Task item -
Determine the number of lines in the data below that contain the string "append", and respond with that number alone.

The data -
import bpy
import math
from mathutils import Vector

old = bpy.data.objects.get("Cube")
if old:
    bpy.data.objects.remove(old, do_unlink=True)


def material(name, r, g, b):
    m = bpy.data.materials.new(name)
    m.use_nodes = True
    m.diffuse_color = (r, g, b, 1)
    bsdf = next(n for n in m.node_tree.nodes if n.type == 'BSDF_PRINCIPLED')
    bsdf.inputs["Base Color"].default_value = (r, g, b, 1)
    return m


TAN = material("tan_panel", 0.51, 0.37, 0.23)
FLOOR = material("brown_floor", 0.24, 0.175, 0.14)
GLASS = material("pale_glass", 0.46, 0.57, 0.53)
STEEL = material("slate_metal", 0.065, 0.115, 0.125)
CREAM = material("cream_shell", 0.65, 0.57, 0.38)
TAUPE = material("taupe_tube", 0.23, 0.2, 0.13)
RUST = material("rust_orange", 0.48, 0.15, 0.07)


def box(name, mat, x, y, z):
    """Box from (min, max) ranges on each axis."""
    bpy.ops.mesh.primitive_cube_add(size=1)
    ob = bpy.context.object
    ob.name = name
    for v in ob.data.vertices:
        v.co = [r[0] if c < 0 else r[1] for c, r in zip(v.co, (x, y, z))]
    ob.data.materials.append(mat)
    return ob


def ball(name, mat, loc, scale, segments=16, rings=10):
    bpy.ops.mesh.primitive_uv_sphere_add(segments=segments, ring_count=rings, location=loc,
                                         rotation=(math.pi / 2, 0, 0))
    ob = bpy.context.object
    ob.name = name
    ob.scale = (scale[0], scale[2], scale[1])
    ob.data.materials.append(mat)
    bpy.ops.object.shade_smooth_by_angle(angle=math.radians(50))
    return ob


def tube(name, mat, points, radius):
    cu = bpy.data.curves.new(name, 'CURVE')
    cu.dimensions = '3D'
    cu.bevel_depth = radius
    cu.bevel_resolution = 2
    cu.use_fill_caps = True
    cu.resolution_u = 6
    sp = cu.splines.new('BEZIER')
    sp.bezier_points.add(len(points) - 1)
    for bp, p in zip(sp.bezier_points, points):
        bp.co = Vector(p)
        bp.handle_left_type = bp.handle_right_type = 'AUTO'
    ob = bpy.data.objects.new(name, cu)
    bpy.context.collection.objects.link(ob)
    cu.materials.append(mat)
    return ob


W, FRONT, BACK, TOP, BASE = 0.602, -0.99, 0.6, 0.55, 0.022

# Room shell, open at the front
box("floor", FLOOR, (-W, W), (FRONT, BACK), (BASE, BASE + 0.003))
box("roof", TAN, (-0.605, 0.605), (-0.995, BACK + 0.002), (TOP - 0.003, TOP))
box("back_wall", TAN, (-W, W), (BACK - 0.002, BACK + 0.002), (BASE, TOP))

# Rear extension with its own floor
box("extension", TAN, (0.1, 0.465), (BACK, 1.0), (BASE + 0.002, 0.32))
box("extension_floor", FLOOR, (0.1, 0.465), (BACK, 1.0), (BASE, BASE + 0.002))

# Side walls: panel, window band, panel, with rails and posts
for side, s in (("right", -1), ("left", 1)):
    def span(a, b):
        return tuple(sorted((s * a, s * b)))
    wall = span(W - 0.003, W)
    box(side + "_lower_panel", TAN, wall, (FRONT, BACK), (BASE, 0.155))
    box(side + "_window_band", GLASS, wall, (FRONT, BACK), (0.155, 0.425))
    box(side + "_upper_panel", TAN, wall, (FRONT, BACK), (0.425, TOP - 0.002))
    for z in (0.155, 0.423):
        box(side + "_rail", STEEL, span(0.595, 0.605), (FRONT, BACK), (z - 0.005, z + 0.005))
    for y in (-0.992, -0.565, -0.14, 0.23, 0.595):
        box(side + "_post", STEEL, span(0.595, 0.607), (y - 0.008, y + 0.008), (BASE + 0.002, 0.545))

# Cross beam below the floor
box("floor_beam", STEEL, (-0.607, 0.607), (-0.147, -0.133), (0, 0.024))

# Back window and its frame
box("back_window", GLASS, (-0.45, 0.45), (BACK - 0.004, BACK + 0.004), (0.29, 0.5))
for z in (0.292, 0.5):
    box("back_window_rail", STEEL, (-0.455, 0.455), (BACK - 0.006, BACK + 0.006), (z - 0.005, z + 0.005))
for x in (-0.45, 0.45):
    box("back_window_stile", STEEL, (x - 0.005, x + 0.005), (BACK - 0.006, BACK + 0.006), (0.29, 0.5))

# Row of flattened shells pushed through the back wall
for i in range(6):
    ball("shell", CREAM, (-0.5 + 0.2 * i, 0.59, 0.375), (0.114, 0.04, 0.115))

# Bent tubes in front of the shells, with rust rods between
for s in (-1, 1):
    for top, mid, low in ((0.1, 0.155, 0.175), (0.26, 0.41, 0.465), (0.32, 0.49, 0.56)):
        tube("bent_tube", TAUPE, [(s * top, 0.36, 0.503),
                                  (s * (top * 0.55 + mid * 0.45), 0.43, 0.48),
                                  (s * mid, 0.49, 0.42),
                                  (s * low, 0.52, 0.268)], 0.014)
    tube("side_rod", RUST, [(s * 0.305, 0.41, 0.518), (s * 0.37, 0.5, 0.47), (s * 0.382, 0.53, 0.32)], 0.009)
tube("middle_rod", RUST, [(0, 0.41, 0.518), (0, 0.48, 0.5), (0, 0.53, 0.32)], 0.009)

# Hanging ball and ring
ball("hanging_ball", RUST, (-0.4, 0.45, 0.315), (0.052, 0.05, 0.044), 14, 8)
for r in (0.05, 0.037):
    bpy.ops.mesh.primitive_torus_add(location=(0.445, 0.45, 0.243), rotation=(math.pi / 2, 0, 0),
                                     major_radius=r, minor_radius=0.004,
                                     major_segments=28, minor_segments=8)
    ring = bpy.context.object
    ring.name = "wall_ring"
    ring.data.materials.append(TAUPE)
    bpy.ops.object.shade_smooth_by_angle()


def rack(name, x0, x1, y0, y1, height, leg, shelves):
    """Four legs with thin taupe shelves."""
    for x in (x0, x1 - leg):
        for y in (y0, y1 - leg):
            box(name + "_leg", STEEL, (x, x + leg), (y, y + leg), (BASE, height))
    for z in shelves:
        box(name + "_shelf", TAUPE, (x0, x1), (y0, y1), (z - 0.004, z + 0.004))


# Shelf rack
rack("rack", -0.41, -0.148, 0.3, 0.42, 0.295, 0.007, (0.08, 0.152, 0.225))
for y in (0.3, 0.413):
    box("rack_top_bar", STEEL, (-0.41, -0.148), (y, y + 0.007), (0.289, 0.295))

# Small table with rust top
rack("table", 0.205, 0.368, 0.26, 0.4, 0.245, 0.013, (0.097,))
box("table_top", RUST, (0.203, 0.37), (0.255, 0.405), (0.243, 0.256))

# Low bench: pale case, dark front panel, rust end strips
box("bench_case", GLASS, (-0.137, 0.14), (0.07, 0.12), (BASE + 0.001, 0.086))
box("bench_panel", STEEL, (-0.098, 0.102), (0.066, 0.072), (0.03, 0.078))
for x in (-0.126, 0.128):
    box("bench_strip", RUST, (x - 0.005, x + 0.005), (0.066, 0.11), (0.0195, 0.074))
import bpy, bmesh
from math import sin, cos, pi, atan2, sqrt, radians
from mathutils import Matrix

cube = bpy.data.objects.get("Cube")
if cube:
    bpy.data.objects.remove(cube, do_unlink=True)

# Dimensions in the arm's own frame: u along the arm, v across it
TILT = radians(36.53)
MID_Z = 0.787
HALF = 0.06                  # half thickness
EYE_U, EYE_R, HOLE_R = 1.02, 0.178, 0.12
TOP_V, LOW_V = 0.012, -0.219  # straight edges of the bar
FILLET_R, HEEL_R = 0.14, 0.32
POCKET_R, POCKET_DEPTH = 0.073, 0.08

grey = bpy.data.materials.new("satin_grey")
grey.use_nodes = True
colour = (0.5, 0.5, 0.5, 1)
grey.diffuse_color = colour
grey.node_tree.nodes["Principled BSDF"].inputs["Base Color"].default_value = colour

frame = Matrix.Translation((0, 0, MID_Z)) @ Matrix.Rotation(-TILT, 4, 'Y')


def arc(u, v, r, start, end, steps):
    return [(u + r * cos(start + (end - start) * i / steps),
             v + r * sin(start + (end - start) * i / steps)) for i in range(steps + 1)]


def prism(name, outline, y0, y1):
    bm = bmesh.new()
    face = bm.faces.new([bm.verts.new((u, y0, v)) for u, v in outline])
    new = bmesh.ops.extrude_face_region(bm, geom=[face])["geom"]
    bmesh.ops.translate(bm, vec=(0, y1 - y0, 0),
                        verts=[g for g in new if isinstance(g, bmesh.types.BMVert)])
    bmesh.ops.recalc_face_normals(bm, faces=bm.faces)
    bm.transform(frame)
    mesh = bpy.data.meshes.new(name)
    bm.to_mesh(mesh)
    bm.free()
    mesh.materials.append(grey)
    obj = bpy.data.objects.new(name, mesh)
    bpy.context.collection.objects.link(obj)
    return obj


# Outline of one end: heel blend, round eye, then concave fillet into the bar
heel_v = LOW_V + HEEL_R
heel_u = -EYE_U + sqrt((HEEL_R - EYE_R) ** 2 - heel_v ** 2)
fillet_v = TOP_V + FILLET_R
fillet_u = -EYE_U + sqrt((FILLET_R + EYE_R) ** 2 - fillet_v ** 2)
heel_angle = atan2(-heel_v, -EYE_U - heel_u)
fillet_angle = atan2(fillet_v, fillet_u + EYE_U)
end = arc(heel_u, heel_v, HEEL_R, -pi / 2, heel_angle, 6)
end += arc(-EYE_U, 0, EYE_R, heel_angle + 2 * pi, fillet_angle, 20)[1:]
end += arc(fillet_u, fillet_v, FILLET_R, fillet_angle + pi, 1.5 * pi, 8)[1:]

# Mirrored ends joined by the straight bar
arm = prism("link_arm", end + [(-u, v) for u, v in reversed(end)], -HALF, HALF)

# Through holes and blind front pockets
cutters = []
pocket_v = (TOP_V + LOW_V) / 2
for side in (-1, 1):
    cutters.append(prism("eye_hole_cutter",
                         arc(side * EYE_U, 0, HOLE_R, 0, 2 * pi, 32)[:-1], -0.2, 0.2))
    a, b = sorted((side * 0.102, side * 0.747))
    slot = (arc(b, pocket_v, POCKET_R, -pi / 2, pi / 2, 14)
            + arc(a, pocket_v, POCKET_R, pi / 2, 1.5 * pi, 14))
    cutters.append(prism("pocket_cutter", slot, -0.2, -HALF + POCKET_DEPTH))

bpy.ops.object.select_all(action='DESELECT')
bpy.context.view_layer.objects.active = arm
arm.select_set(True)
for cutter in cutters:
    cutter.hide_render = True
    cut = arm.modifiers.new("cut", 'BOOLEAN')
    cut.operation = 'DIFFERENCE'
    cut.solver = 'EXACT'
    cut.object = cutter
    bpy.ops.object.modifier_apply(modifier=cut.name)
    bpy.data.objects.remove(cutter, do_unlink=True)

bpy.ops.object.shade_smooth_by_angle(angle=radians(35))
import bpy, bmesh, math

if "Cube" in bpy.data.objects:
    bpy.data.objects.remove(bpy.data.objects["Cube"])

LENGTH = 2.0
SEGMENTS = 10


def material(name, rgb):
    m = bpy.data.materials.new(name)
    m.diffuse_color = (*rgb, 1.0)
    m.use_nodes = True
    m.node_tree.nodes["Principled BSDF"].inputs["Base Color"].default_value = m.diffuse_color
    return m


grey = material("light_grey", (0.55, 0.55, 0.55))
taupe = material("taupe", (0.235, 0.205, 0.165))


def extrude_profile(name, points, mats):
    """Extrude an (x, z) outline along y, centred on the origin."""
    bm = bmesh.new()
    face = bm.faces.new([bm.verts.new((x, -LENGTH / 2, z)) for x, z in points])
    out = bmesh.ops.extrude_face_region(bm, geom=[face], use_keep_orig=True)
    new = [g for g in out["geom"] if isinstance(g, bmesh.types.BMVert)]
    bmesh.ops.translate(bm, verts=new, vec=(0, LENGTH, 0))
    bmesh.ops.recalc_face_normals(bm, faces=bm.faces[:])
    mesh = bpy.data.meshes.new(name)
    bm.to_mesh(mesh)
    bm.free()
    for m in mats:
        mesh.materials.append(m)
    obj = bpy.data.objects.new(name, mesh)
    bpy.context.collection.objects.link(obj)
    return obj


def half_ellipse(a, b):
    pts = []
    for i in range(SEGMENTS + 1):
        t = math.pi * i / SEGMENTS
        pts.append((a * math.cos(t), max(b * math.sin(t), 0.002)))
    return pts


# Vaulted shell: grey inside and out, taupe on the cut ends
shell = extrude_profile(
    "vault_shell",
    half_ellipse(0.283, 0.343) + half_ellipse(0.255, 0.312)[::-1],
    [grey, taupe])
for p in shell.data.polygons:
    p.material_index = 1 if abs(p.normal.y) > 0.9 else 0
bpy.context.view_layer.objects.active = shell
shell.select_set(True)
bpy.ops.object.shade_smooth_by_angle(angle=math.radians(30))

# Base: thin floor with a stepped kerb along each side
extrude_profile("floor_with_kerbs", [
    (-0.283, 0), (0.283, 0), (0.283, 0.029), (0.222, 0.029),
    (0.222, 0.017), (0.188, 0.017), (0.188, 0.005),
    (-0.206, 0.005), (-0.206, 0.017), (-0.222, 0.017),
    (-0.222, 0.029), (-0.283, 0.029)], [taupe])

Result of the task -
9